$$\left( \begin{array}{cc} 3 & 0 \\ 0 & 7 \end{array} \right) \left( \begin{array}{c} 1 \\ 0 \end{array} \right) = 3 \left( \begin{array}{c} 1 \\ 0 \end{array} \right),$$ we can also write $$\left( \begin{array}{cc} \cos(x) & -\sin(x) \\ \sin(x) & \cos(x) \end{array} \right) \left( \begin{array}{cc} 3 & 0 \\ 0 & 7 \end{array} \right) \left( \begin{array}{c} 1 \\ 0 \end{array} \right) = 3 \left( \begin{array}{cc} \cos(x) & -\sin(x) \\ \sin(x) & \cos(x) \end{array} \right) \left( \begin{array}{c} 1 \\ 0 \end{array} \right),$$ or $$\left( \begin{array}{cc} \cos(x) & -\sin(x) \\ \sin(x) & \cos(x) \end{array} \right) \left( \begin{array}{cc} 3 & 0 \\ 0 & 7 \end{array} \right) \left( \begin{array}{cc} \cos(x) & \sin(x) \\ -\sin(x) & \cos(x) \end{array} \right) \left( \begin{array}{cc} \cos(x) & -\sin(x) \\ \sin(x) & \cos(x) \end{array} \right) \left( \begin{array}{c} 1 \\ 0 \end{array} \right) = 3 \left( \begin{array}{cc} \cos(x) & -\sin(x) \\ \sin(x) & \cos(x) \end{array} \right) \left( \begin{array}{c} 1 \\ 0 \end{array} \right),$$ or using $A$: $$A \left( \begin{array}{cc} \cos(x) & -\sin(x) \\ \sin(x) & \cos(x) \end{array} \right) \left( \begin{array}{c} 1 \\ 0 \end{array} \right) = 3 \left( \begin{array}{cc} \cos(x) & -\sin(x) \\ \sin(x) & \cos(x) \end{array} \right) \left( \begin{array}{c} 1 \\ 0 \end{array} \right),$$ Meaning the the eigenvector for the eigenvalue $3$ is given by $$\left( \begin{array}{cc} \cos(x) & -\sin(x) \\ \sin(x) & \cos(x) \end{array} \right) \left( \begin{array}{c} 1 \\ 0 \end{array} \right) = \left( \begin{array}{c} \cos(x) \\ \sin(x) \end{array} \right)$$

# Eigenvector for eigenvalue 7

Given that

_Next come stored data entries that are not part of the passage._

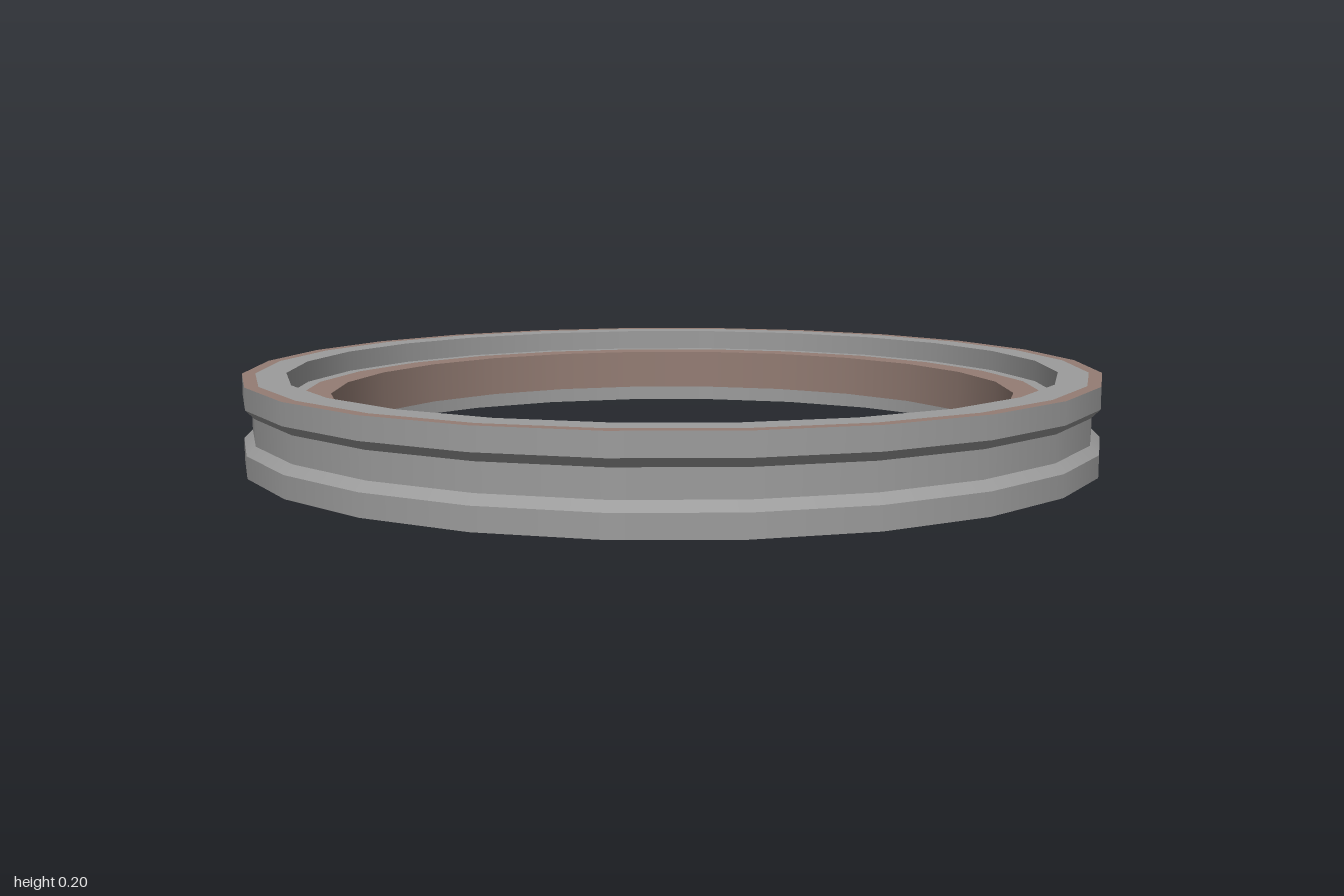
import * as THREE from 'three';
import { mergeGeometries } from 'three/addons/utils/BufferGeometryUtils.js';

const SIDES = 24;

// Each pair of neighbouring [radius, y] points becomes one smooth band,
// so edges between bands stay sharp.
function bands(points) {
  const parts = [];
  for (let i = 0; i < points.length - 1; i++) {
    const pair = [points[i], points[i + 1]].map(([r, y]) => new THREE.Vector2(r, y));
    parts.push(new THREE.LatheGeometry(pair, SIDES));
  }
  return mergeGeometries(parts);
}

export function createModel() {
  const group = new THREE.Group();
  const grey = new THREE.MeshStandardMaterial({ color: 0x9c9c9c });
  grey.name = 'grey';
  const brown = new THREE.MeshStandardMaterial({ color: 0x947d74 });
  brown.name = 'brown';

  const add = (name, material, points) => {
    const mesh = new THREE.Mesh(bands(points), material);
    mesh.name = name;
    group.add(mesh);
  };

  // Grooved outer band, from the lower inner step round to the upper rim
  add('outerBand', grey, [
    [0.9, 0.05], [0.9, 0], [1, 0], [1, 0.05], [0.98, 0.07],
    [0.98, 0.13], [1, 0.15], [1, 0.2],
  ]);
  // Thin coloured edge around the top
  add('rimEdge', brown, [[1, 0.2], [0.97, 0.2]]);
  // Top face, inner wall and the start of the ledge
  add('topRim', grey, [[0.97, 0.2], [0.9, 0.2], [0.9, 0.15], [0.87, 0.15]]);
  // Inner ring: ledge, inside wall and underside
  add('innerRing', brown, [[0.87, 0.15], [0.8, 0.15], [0.8, 0.05], [0.9, 0.05]]);

  return group;
}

$$\left( \begin{array}{cc} 3 & 0 \\ 0 & 7 \end{array} \right) \left( \begin{array}{c} 0 \\ 1 \end{array} \right) = 7 \left( \begin{array}{c} 0 \\ 1 \end{array} \right),$$ we can also write $$\left( \begin{array}{cc} \cos(x) & -\sin(x) \\ \sin(x) & \cos(x) \end{array} \right) \left( \begin{array}{cc} 3 & 0 \\ 0 & 7 \end{array} \right) \left( \begin{array}{c} 0 \\ 1 \end{array} \right) = 7 \left( \begin{array}{cc} \cos(x) & -\sin(x) \\ \sin(x) & \cos(x) \end{array} \right) \left( \begin{array}{c} 0 \\ 1 \end{array} \right),$$ or $$\left( \begin{array}{cc} \cos(x) & -\sin(x) \\ \sin(x) & \cos(x) \end{array} \right) \left( \begin{array}{cc} 3 & 0 \\ 0 & 7 \end{array} \right) \left( \begin{array}{cc} \cos(x) & \sin(x) \\ -\sin(x) & \cos(x) \end{array} \right) \left( \begin{array}{cc} \cos(x) & -\sin(x) \\ \sin(x) & \cos(x) \end{array} \right) \left( \begin{array}{c} 0 \\ 1 \end{array} \right) = 7 \left( \begin{array}{cc} \cos(x) & -\sin(x) \\ \sin(x) & \cos(x) \end{array} \right) \left( \begin{array}{c} 0 \\ 1 \end{array} \right),$$ or using $A$: $$A \left( \begin{array}{cc} \cos(x) & -\sin(x) \\ \sin(x) & \cos(x) \end{array} \right) \left( \begin{array}{c} 0 \\ 1 \end{array} \right) = 3 \left( \begin{array}{cc} \cos(x) & -\sin(x) \\ \sin(x) & \cos(x) \end{array} \right) \left( \begin{array}{c} 0 \\ 1 \end{array} \right),$$ Meaning the the eigenvector for the eigenvalue $7$ is given by $$\left( \begin{array}{cc} \cos(x) & -\sin(x) \\ \sin(x) & \cos(x) \end{array} \right) \left( \begin{array}{c} 0 \\ 1 \end{array} \right) = \left( \begin{array}{c} -\sin(x) \\ \cos(x) \end{array} \right)$$

the rotation matrix $Q = \pmatrix{\cos x & - \sin x\\ \sin x & \cos x}$ is orthogonal, that is $Q^{-1} = Q^\top.$ what you have $$A Q = Q\pmatrix{3&0\\0&7}$$ we can write the matrix equation as $$[Aq_1, Aq_2] = A[q_1, q_2] = [q_1, a_2]\pmatrix{3&0\\0&7}=[3q_1, 7q_2]$$ where $q_1, q_2$ are the columns of $Q.$ that is $$Aq_1 = 3q_1, \, Aq_2 = 7q_2 \tag 1$$

therefore the eigenvectors corresponding to the eigenvalues $3,7$ are the column vectors $q_1, q_2$ respectively.